Compensation costs in foreign factories two-thirds of U.S. costs
October 02, 2002
Average hourly compensation costs in U.S. dollars for production workers in manufacturing in 29 foreign economies declined to 67 percent of the U.S. level in 2001 from 71 percent in 2000.
The U.S. average costs were higher than the trade-weighted average for Europe (although five European countries had higher hourly compensation costs than did the United States) and for the combined 29 economies. Compensation costs in Japan fell below the U.S. level in 2001 for the first time in three years.
These data are from the BLS Foreign Labor Statistics program. Data on hourly compensation are preliminary and subject to revision. For additional information, see news release USDL 02-549, "International Comparisons of Hourly Compensation Costs for Production Workers in Manufacturing, 2001." Note that the statistics for foreign economies presented here reflect fluctuations in exchange rates as well as changes in hourly compensation expressed in each country’s national currency.
Bureau of Labor Statistics, U.S. Department of Labor, The Economics Daily, Compensation costs in foreign factories two-thirds of U.S. costs on the Internet at http://www.bls.gov/opub/ted/2002/sept/wk5/art03.htm (visited May 29, 2015).
Recent editions of Spotlight on Statistics
New estimates of personal taxes in Consumer Expenditure Survey
In 2013, the Consumer Expenditure Survey improved its personal tax data.

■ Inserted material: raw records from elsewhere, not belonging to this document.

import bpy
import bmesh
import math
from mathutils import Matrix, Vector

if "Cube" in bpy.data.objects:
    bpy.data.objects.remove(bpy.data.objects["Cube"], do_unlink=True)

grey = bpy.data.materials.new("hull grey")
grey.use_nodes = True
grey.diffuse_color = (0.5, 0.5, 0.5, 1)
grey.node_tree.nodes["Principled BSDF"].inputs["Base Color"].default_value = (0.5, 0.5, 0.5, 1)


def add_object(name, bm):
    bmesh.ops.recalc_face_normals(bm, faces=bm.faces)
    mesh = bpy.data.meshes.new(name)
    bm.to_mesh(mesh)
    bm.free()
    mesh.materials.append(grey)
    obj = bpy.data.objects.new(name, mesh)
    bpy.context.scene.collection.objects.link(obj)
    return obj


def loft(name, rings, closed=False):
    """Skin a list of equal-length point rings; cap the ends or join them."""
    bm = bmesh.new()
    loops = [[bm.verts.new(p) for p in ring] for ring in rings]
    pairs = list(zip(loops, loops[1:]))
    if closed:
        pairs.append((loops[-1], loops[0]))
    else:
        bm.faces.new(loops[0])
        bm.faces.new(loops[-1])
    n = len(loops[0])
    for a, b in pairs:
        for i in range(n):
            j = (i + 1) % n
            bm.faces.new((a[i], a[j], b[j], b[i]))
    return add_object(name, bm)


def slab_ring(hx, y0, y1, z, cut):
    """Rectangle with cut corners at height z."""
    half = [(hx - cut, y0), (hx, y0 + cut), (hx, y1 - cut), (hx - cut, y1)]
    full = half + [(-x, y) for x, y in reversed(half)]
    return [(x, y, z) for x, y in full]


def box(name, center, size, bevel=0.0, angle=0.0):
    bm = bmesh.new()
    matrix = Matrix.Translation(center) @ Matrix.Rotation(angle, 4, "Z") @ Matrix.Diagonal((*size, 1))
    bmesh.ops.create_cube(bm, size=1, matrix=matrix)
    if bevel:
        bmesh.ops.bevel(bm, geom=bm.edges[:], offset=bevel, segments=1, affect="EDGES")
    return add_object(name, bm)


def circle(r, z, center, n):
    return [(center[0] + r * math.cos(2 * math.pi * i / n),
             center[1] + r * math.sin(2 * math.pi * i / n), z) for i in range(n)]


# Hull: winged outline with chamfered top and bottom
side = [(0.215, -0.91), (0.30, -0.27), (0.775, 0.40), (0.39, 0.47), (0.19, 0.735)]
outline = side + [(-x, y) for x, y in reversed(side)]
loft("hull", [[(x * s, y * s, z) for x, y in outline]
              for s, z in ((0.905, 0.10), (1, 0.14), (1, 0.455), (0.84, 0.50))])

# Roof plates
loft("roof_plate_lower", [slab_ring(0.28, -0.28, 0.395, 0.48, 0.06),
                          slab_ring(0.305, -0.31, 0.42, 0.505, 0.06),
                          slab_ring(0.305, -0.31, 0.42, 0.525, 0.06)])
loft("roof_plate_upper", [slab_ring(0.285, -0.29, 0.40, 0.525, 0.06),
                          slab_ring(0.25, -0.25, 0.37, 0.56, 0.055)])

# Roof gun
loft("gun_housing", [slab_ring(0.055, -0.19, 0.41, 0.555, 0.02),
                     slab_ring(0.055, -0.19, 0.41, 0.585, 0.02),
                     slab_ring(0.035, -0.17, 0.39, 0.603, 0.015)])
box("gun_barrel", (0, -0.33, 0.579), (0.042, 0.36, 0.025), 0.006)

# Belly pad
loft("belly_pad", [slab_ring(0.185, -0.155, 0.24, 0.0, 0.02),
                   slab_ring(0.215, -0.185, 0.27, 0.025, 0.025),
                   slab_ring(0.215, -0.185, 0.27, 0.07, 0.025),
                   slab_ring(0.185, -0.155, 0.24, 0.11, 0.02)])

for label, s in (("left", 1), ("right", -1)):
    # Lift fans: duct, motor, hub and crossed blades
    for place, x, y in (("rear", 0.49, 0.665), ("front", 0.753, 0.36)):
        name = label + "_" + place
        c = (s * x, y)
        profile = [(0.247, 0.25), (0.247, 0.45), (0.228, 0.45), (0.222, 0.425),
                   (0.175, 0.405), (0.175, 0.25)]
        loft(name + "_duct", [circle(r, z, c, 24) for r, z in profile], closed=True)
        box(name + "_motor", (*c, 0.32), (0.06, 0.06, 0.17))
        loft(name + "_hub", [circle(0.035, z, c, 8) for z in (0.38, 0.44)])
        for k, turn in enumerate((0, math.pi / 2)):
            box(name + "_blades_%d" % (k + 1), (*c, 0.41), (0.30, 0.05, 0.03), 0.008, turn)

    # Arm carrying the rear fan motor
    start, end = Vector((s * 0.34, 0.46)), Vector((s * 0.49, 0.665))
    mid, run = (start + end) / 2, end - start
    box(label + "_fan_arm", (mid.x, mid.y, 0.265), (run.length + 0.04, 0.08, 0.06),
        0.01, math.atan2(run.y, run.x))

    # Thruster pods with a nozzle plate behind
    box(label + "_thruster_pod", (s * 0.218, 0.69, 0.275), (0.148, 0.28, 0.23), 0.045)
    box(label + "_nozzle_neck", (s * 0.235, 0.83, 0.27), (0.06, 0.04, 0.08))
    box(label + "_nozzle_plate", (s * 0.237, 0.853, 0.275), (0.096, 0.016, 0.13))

Trends in long-term unemployment
Long-term unemployment reached historically high levels following the recession of 2007–2009.
Housing: before, during, and after the Great Recession
looks at consumer expenditures on household items, employment in residential construction, prices for household items, and injuries in occupations involved in building and maintaining our homes.